We arrived from Merida via Mexico City. Our rental car was booked with Alamo at an amazingly great deal of $7.95/day. When we arrived at counter, the insurance options seemed to dowse our ambitions to rent a car/drive in Mexico. Even though we are permanent residents with car insurance, it doesn’t cover other vehicles we drive (as in the US). The options with insurance added $149LDW-$495 Full Coverage for the week. Tip: call your credit card company to see if they cover collision damage waiver of car rentals in foreign countries. Ours did so we saved but still opted for the LDW coverage.
Walked the zocalo square at the cathedral and down the main “andador”. Lots of street vendors and artisan booths at the zocalo offering food, artisan crafts and even t-shirts. Teachers’ protests were generally calm while we were there. Our last visit to Oaxaca was in 2002 and the teachers were protesting back then also. Along the way were many stands selling “Tlayudas”, which are a specialty of the region. The recipe consists of: huge handmade tortillas cooked on a comal (hot clay grill) with manteca (pig fat), filled with oaxacan cheese, avocado, chorizo, onions, tomatoes, and lettuce.
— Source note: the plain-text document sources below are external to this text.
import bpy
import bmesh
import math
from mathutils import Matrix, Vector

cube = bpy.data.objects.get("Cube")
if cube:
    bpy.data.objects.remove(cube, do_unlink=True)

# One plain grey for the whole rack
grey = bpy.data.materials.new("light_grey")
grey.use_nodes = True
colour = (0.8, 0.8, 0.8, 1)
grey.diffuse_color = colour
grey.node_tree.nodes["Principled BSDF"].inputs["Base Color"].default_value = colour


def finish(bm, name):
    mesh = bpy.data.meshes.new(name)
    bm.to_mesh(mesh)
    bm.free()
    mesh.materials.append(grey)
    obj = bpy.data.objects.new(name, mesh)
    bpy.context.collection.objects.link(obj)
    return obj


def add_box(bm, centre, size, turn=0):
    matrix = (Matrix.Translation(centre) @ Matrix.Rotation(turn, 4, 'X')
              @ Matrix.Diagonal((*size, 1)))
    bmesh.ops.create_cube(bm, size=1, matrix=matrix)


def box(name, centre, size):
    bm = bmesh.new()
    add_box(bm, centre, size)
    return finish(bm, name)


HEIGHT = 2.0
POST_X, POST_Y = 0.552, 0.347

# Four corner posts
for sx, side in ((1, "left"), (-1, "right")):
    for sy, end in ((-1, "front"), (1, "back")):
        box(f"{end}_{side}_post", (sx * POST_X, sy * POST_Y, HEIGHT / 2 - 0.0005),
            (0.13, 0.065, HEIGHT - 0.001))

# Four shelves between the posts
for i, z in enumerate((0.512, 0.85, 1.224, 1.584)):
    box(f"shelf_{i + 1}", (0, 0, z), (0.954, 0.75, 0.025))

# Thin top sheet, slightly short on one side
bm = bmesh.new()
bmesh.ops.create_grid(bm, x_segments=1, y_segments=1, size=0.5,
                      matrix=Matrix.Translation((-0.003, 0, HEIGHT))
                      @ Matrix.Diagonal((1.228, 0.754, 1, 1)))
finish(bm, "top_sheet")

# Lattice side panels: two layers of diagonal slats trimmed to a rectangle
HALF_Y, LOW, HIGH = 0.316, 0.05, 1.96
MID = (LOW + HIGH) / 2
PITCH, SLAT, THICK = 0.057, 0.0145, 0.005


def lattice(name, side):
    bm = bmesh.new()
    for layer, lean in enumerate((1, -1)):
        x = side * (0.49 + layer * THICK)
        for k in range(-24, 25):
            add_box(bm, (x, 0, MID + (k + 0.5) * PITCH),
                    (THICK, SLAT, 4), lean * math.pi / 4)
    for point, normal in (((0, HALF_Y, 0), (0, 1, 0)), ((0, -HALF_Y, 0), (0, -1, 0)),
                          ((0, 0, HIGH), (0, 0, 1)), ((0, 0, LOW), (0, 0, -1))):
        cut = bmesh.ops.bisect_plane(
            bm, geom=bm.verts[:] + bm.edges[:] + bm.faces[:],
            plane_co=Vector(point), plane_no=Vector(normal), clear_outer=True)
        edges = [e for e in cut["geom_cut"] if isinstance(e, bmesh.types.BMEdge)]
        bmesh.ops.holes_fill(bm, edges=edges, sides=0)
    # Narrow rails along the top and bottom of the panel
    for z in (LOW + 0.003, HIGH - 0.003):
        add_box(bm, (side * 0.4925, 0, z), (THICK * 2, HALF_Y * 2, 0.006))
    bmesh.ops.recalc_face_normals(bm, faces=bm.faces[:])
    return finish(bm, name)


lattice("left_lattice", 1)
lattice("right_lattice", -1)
The Local Restaurants
Here are the Restaurants we visited:
Tip: book your restaurant reservations if you see something you like while walking.
*****Los Danzantes – Traditional Oaxacan Food. Amazing open outdoor space with high adobe brick walls stacked in a zig-zag pattern reminiscent of the Zapotec. The bar was made of recycled steel of who knows what – very creative bar design. In the same building is a shop with crafts from the region, notably huipiles; a Tapas & Pisto Bar; Mezcal Shop, and Oro de Monte Alban (Gold & Silver) Jewelry. Apparently all are from the same owner.
****Black Coffee – Great Coffee & Concept: They combined a coffee shop some people say is “like Starbucks” with art. Most of the art is that of Guadalajara based Yuri Zatarain and Ernesto Cruz. Yuri’s work has been very commercialized since we saw it many years ago at its start. The light fixtures are from Ernesto Cruz. Service here was slow (20 minutes for a latte after we ordered), but the coffee is good.
*****Mayordomo – Authentic Hot Chocolate made the traditional way. Hand wisked to perfection. This was our last treat nearly every night as we walked like kids back to the hotel with our hot chocolate.
****Zicanda – This restaurant was creative in its decoration as well as menu. We enjoyed.
We discovered some new Oaxaca Mexican artisans that made leather handbags, embroidered huipils, and black clay pottery. They offered to introduce us to their relatives in the surrounding villages. More to come on Day 2.